TASK DETAILS:
Across the listing, tally the lines in which the word "pairs" occurs, then report the tally alone.

Start of MATERIAL TO PROCESS

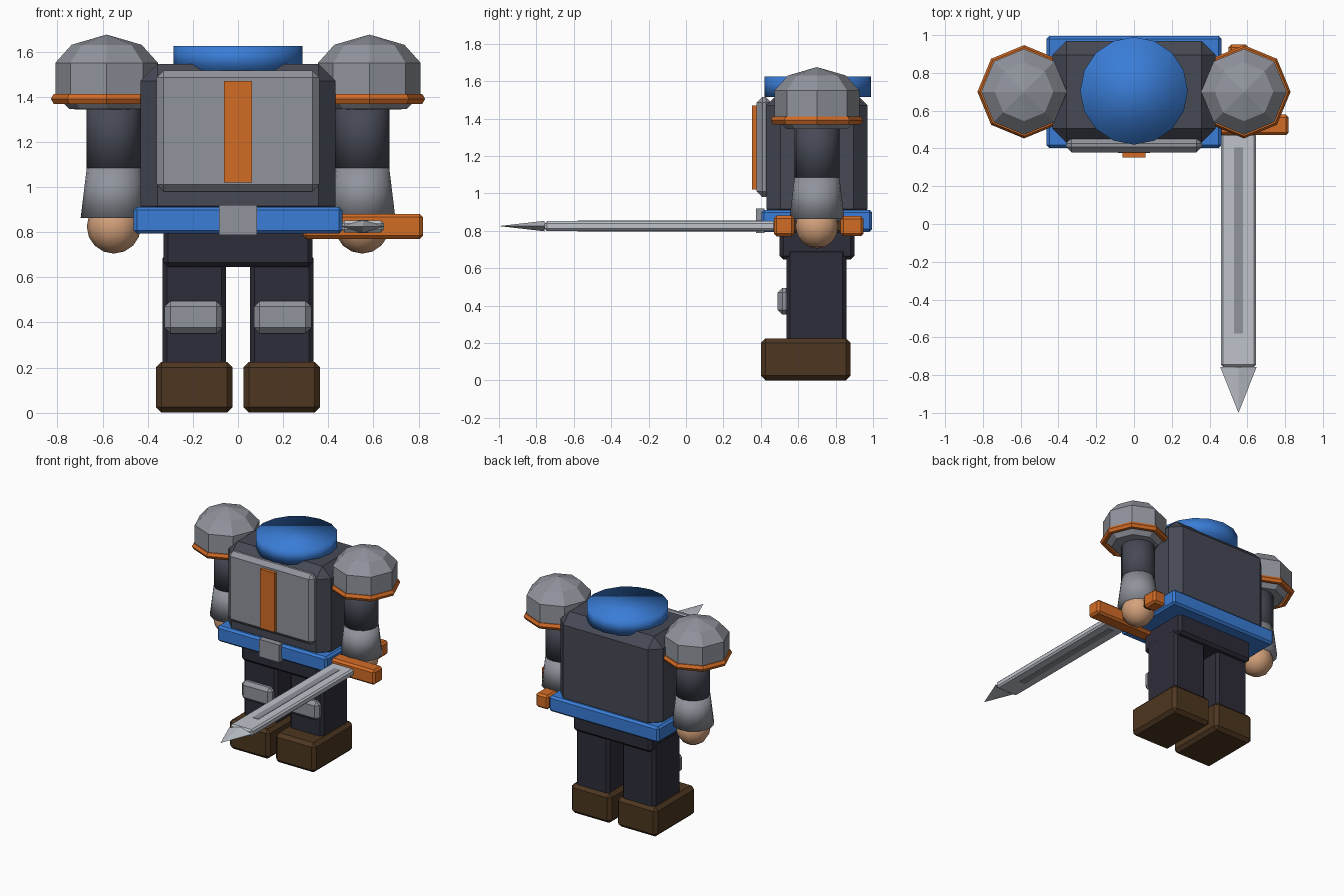
import bpy, bmesh, math
from mathutils import Vector

cube = bpy.data.objects.get("Cube")
if cube:
    bpy.data.objects.remove(cube, do_unlink=True)


def material(name, rgb):
    m = bpy.data.materials.new(name)
    m.use_nodes = True
    m.diffuse_color = (*rgb, 1)
    bsdf = next(n for n in m.node_tree.nodes if n.type == 'BSDF_PRINCIPLED')
    bsdf.inputs["Base Color"].default_value = (*rgb, 1)
    return m


BLUE = material("cloth blue", (0.042, 0.205, 0.68))
SLATE = material("slate grey", (0.061, 0.066, 0.09))
DARK = material("dark trousers", (0.027, 0.026, 0.042))
LEATHER = material("brown leather", (0.074, 0.037, 0.014))
STEEL = material("steel grey", (0.28, 0.295, 0.335))
ORANGE = material("orange trim", (0.65, 0.15, 0.019))
BLADE = material("bright blade", (0.52, 0.55, 0.6))
SKIN = material("skin", (0.66, 0.36, 0.2))


def finish(name, bm, mat, smooth=False):
    bmesh.ops.recalc_face_normals(bm, faces=bm.faces)
    me = bpy.data.meshes.new(name)
    bm.to_mesh(me)
    bm.free()
    me.materials.append(mat)
    for p in me.polygons:
        p.use_smooth = smooth
    ob = bpy.data.objects.new(name, me)
    bpy.context.collection.objects.link(ob)
    return ob


def box(name, mat, x, y, z, bevel=0.0):
    """Box between (min, max) ranges with chamfered edges."""
    bm = bmesh.new()
    bmesh.ops.create_cube(bm, size=1)
    for v in bm.verts:
        v.co = Vector([(r[0] + r[1]) / 2 + c * (r[1] - r[0])
                       for r, c in zip((x, y, z), v.co)])
    if bevel:
        bmesh.ops.bevel(bm, geom=bm.edges[:], offset=bevel, segments=1,
                        affect='EDGES')
    return finish(name, bm, mat)


def lathe(name, mat, centre, profile, sides, smooth=False, closed=False):
    """Turn (radius, z) points about a vertical axis; open ends are capped."""
    bm = bmesh.new()
    rings = []
    for r, z in profile:
        if r == 0:
            rings.append([bm.verts.new((*centre, z))] * sides)
            continue
        rings.append([bm.verts.new((centre[0] + r * math.cos(a),
                                    centre[1] + r * math.sin(a), z))
                      for a in (math.tau * i / sides for i in range(sides))])
    pairs = list(zip(rings, rings[1:]))
    if closed:
        pairs.append((rings[-1], rings[0]))
    for low, high in pairs:
        for i in range(sides):
            j = (i + 1) % sides
            corners = dict.fromkeys((low[i], low[j], high[j], high[i]))
            bm.faces.new(list(corners))
    if not closed:
        for ring, (r, _) in ((rings[0], profile[0]), (rings[-1], profile[-1])):
            if r:
                bm.faces.new(ring)
    return finish(name, bm, mat, smooth)


def span(centre, half):
    return (centre - half, centre + half)


MID = 0.70    # depth of the body's centre line

# Torso, chest armour, belt and collar
box("torso", SLATE, span(0, 0.432), (0.43, 0.97), (0.84, 1.545), 0.075)
box("chest_plate", STEEL, span(0, 0.36), (0.378, 0.457), (0.98, 1.515), 0.03)
box("chest_stripe", ORANGE, span(0, 0.061), (0.352, 0.39), (1.02, 1.47))
box("pelvis", DARK, span(0, 0.33), (0.50, 0.90), (0.645, 0.86), 0.02)
box("belt", BLUE, span(0, 0.463), (0.403, 0.995), (0.793, 0.912), 0.015)
box("belt_buckle", STEEL, span(0, 0.085), (0.375, 0.42), (0.787, 0.92))
lathe("collar", BLUE, (0, MID + 0.005), [(0.285, 1.515), (0.285, 1.625)], 16, True)

# Limbs, built once for each side
for side, s in (("left", 1), ("right", -1)):
    leg = s * 0.194
    box(side + "_boot", LEATHER, span(leg, 0.17), (0.40, 0.88), (0, 0.225), 0.025)
    box(side + "_leg", DARK, span(leg, 0.14), (0.537, 0.858), (0.2, 0.705), 0.02)
    box(side + "_knee_pad", STEEL, span(s * 0.198, 0.127), (0.49, 0.56),
        (0.352, 0.495), 0.025)

    arm = (s * 0.55, MID)
    lathe(side + "_upper_arm", SLATE, arm, [(0.12, 1.06), (0.12, 1.4)], 16, True)
    lathe(side + "_bracer", STEEL, arm, [(0.147, 0.863), (0.12, 1.085)], 16, True)
    hand = [(0.12 * math.sin(a), 0.825 - 0.12 * math.cos(a))
            for a in (math.pi * i / 8 for i in range(1, 8))]
    lathe(side + "_hand", SKIN, arm, [(0, 0.705), *hand, (0, 0.945)], 10, True)

    shoulder = (s * 0.582, MID)
    lathe(side + "_shoulder_guard", STEEL, shoulder,
          [(0, 1.34), (0.165, 1.345), (0.227, 1.41), (0.227, 1.55),
           (0.155, 1.63), (0, 1.675)], 8)
    trim = [(0.222 + 0.025 * math.cos(a), 1.39 + 0.025 * math.sin(a))
            for a in (math.tau * i / 6 for i in range(6))]
    lathe(side + "_shoulder_trim", ORANGE, shoulder, trim, 8, closed=True)

# Sword held forward in the left hand
SX, SZ = 0.553, 0.825
box("sword_blade", BLADE, span(SX, 0.093), (-0.756, 0.48), span(SZ, 0.026), 0.012)
box("sword_fuller", STEEL, span(SX, 0.024), (-0.58, 0.405), span(SZ, 0.029))
box("sword_guard", ORANGE, span(SX, 0.266), (0.47, 0.58), span(SZ, 0.056), 0.015)
box("sword_grip", LEATHER, span(SX, 0.035), (0.56, 0.84), span(SZ, 0.035), 0.01)
box("sword_pommel", ORANGE, span(SX, 0.053), (0.826, 0.95), span(SZ, 0.054), 0.015)

# Pointed tip with a diamond base
bm = bmesh.new()
base = [bm.verts.new((SX + dx, -0.756, SZ + dz))
        for dx, dz in ((0.097, 0), (0, 0.028), (-0.097, 0), (0, -0.028))]
point = bm.verts.new((SX, -1, SZ))
bm.faces.new(base)
for i in range(4):
    bm.faces.new((base[i], base[(i + 1) % 4], point))
finish("sword_tip", bm, BLADE)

End of MATERIAL TO PROCESS

EXPECTED ANSWER:
3